According to a report from the Siberian Times, the newly-discovered animal stood at around 3-meters (10 feet) tall and was a male aged between 15 to 20 years. They had initially believed the skeleton to be complete and conveniently still in anatomical order, but closer inspection of the remains has revealed the researchers had somewhat of a Pleistocene puzzle on their hands as only the back end of the skeleton was in any kind of order.
"[The] rest of the bones were in such chaotic order that it was impossible to guess where they were. We just had to go through centners of slit," said Andrey Gusevm, from the Centre of Arctic Research, in a report from the Siberian Times. "The way it stayed preserved is unique as the back part of the spine was still connected by the remains of tendons and skin."
This is the third woolly mammoth on record found on the Yamal Peninsula and the first adult. It's currently rumored to be named after those who were responsible for its discovery, Yakov and Alexander Tadibe from the village of Seyakha, taking their surname Tadibe.

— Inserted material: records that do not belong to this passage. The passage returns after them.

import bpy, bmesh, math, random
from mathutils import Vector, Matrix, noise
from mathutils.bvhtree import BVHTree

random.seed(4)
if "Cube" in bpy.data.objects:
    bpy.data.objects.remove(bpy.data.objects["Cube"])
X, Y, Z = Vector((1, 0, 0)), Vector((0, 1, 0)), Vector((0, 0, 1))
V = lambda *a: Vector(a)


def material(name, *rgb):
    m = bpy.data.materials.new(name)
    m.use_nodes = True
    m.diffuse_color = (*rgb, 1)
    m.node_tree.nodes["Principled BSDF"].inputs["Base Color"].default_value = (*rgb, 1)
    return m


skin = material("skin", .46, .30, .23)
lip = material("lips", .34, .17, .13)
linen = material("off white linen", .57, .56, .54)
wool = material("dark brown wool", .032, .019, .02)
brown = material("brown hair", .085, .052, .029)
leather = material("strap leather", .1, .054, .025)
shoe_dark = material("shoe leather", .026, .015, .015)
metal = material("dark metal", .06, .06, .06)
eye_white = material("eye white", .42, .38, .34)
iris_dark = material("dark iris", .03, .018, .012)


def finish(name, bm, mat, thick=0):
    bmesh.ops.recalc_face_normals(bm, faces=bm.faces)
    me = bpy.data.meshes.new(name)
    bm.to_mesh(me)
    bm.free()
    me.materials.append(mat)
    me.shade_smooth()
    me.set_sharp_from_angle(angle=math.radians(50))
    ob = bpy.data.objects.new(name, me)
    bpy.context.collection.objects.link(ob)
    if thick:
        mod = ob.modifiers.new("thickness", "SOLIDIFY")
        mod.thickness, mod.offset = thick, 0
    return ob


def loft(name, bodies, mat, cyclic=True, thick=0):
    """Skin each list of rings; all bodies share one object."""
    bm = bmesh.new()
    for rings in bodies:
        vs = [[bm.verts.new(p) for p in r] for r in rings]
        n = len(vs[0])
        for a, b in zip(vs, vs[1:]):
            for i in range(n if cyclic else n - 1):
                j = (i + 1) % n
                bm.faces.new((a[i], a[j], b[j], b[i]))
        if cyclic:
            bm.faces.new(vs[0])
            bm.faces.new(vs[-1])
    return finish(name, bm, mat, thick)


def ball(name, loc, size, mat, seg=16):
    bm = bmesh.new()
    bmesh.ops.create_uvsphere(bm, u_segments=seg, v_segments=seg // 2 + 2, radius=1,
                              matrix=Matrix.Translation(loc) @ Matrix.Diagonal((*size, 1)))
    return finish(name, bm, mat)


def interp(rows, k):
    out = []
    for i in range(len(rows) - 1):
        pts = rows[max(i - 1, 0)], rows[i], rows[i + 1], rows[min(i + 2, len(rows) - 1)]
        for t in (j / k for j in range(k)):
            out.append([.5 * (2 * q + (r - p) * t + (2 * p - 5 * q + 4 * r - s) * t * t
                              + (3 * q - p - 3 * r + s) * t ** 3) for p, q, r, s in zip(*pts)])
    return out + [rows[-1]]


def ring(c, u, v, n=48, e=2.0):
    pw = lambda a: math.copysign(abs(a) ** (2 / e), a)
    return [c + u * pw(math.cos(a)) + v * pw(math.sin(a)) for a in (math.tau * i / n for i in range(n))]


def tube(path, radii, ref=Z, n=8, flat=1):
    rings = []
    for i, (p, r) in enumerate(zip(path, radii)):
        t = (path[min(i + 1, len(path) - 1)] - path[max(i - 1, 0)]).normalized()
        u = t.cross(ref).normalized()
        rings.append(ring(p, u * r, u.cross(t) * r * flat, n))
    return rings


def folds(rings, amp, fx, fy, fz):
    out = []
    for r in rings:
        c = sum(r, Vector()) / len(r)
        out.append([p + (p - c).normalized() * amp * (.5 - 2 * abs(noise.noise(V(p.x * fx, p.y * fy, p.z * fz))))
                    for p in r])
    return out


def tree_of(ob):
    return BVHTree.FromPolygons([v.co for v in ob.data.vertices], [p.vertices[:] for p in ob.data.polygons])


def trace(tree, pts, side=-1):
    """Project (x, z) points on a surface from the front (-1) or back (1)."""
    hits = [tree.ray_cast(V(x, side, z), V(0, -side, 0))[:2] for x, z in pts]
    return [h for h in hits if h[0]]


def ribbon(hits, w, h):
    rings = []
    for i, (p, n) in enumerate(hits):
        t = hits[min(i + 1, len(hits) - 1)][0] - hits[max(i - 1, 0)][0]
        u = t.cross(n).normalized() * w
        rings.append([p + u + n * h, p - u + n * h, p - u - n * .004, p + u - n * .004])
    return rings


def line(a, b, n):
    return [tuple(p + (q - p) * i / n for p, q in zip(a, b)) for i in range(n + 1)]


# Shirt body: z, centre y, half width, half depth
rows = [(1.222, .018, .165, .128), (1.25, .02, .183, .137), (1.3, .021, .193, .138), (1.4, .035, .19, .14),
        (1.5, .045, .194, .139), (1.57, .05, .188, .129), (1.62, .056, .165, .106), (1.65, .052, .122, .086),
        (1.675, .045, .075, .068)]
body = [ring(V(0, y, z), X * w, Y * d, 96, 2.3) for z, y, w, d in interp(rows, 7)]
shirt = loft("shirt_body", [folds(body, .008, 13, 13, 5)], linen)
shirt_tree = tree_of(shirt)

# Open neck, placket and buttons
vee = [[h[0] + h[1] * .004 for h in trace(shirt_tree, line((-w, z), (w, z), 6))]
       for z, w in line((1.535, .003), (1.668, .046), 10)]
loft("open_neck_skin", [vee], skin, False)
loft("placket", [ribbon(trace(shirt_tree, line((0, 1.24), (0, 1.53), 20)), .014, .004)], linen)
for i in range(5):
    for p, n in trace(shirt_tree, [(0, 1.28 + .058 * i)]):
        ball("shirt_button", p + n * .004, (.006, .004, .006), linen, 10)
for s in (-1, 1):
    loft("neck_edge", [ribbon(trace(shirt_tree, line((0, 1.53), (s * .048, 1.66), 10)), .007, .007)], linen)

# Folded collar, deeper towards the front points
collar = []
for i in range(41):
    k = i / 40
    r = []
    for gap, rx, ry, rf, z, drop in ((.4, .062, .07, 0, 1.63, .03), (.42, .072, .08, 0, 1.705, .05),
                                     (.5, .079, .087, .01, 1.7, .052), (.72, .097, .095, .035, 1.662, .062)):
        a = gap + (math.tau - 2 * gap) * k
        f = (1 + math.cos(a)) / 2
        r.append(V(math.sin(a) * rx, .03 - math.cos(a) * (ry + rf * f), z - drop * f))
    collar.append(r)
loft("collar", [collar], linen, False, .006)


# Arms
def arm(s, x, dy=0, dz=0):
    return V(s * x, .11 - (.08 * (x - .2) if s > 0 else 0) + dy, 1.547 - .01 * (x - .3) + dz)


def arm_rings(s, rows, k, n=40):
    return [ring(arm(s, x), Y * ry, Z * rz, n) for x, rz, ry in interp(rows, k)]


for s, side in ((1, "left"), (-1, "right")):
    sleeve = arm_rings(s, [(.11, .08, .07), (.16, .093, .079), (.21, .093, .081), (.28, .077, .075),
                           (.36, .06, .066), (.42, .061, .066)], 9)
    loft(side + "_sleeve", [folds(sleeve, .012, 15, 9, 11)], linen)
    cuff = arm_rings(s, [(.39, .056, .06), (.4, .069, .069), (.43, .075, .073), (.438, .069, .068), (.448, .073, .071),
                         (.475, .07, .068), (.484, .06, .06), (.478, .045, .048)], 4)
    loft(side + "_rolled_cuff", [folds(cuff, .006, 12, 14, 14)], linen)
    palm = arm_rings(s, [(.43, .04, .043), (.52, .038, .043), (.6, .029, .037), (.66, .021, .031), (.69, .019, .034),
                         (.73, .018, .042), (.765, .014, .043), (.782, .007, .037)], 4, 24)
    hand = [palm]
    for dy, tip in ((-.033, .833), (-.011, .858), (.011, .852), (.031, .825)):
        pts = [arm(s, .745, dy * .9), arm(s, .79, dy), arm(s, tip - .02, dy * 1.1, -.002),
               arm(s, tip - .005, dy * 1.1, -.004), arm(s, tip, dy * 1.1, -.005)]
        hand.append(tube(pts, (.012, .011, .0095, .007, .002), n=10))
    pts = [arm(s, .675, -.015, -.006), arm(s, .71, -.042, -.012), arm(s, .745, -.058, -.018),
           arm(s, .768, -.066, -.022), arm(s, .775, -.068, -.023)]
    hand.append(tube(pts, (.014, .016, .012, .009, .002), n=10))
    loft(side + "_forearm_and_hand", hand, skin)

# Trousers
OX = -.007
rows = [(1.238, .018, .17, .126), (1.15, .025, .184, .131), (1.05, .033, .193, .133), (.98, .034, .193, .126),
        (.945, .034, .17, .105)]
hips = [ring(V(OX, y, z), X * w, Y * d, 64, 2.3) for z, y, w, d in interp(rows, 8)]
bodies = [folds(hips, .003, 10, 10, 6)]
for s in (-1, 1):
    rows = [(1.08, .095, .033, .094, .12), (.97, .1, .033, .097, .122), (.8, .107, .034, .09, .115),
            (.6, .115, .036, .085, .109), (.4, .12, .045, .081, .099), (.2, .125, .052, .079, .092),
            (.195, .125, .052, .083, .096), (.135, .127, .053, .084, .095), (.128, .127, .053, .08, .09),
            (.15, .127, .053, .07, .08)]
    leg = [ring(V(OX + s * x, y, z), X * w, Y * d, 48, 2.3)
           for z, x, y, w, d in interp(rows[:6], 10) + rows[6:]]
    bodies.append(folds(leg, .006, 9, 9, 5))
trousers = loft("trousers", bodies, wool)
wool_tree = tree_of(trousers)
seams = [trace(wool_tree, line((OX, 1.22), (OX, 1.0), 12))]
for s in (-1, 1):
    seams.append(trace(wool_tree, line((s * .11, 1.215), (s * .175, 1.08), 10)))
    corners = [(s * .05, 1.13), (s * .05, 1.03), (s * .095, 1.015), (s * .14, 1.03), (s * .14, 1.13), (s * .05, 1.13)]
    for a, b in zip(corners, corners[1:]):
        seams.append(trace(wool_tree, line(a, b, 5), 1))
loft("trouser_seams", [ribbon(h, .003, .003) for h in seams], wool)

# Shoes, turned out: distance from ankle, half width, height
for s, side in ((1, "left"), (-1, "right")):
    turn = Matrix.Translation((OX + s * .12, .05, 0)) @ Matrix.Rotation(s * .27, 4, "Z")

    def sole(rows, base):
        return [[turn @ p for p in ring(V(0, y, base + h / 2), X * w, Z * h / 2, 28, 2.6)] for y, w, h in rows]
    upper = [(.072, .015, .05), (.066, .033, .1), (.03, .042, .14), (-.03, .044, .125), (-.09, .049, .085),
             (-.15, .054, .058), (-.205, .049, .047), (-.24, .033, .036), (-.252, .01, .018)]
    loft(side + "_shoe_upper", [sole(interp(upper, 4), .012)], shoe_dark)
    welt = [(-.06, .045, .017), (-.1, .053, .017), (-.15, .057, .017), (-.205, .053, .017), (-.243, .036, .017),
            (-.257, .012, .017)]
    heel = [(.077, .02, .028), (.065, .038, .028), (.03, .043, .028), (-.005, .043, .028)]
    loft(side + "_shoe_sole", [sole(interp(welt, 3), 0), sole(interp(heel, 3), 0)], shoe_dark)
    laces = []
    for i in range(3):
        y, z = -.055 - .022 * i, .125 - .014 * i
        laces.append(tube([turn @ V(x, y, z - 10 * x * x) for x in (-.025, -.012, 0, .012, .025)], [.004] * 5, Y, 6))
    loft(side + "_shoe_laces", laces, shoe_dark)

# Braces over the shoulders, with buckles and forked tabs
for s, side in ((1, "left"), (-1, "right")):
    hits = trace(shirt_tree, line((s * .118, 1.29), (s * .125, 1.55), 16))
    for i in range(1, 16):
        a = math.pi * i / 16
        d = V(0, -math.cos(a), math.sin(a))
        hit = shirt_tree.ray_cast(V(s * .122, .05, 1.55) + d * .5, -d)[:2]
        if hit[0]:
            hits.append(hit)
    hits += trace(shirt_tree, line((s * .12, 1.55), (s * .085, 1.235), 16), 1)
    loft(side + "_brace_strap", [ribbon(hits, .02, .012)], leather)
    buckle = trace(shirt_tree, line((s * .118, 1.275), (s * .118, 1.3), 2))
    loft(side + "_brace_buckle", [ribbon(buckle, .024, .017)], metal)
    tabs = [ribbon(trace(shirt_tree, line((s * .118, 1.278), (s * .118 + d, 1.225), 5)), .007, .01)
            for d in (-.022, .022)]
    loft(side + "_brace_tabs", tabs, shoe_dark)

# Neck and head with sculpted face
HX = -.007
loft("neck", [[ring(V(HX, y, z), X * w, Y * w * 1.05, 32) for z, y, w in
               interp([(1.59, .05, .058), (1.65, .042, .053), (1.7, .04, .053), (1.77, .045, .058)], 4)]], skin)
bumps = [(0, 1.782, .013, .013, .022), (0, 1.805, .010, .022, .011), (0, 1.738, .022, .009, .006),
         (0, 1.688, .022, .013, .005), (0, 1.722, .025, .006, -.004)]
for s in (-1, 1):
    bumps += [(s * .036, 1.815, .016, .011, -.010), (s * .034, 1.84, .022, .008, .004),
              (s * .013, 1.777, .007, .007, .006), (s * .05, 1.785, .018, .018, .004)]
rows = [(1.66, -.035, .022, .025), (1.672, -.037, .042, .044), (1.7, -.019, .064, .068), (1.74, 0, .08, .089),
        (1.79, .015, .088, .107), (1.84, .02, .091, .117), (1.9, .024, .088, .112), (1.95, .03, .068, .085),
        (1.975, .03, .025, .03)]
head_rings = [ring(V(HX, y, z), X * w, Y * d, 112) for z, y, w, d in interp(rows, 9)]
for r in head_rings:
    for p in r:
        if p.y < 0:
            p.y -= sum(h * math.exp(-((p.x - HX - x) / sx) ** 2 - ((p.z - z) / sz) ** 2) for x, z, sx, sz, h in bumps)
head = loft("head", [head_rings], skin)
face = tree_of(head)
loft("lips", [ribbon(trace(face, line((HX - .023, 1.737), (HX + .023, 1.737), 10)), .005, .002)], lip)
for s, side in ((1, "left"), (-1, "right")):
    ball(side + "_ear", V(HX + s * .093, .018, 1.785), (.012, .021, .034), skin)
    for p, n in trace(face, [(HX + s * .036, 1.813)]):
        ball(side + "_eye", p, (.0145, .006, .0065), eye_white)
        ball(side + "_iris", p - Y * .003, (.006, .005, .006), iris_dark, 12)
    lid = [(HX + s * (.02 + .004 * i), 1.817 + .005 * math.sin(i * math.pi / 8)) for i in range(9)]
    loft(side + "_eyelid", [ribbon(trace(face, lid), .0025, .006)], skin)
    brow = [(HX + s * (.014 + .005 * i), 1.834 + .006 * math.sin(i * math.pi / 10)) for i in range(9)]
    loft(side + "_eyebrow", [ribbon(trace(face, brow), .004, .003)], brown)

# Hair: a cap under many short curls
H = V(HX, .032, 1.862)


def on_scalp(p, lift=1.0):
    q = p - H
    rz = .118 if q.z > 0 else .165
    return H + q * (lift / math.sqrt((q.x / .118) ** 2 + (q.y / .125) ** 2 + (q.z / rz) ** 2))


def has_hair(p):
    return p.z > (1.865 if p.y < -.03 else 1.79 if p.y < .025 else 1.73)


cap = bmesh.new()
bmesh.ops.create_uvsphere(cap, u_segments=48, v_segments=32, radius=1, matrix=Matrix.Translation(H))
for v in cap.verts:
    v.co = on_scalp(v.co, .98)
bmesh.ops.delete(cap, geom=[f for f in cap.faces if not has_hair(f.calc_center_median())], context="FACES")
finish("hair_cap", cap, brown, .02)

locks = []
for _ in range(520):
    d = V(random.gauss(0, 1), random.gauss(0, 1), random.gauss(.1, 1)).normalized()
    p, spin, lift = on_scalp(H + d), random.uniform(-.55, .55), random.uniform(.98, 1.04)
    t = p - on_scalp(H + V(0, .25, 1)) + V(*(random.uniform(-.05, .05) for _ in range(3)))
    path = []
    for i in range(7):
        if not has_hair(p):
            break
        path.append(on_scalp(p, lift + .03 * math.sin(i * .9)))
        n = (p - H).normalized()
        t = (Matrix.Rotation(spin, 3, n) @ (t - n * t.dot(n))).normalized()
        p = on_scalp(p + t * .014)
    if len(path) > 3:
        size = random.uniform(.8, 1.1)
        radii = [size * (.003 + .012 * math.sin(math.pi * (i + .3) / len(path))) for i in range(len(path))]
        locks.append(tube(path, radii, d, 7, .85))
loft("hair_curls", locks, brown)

‘We are incredibly grateful to our friend Konstantin Tadibe not only for being quick in informing us about the find, but also for this enormous physical help he and his brother Yakov gave us during the field work. We would also like to thank their father Alexander for raising such children," said Gusev.
Over the space of two trips, the researchers retrieved 90 percent of the animal's skeleton, including two feet and even a tail. "We have one front and one hind foot well-preserved, with tendons, soft tissues and pieces of skin," said Evgenia Khozyainova from Shemanovsky museum in Salekhard. "Also we have sacrum with adjacent vertebrae, including the tail preserved with tendons and a big piece of skin."
Bones of woolly mammoths are not uncommon in the Yamal region, but to find such well-preserved soft tissues is a rare and exciting event. We have the permafrost to thank for suspending the degradation of such old specimens, as it effectively locks them in a time capsule until such time that man-made climate change thaws them out again. Welcome back to the world, Tadibe. You’ve picked one hell of a year.
[H/T: Siberian Times]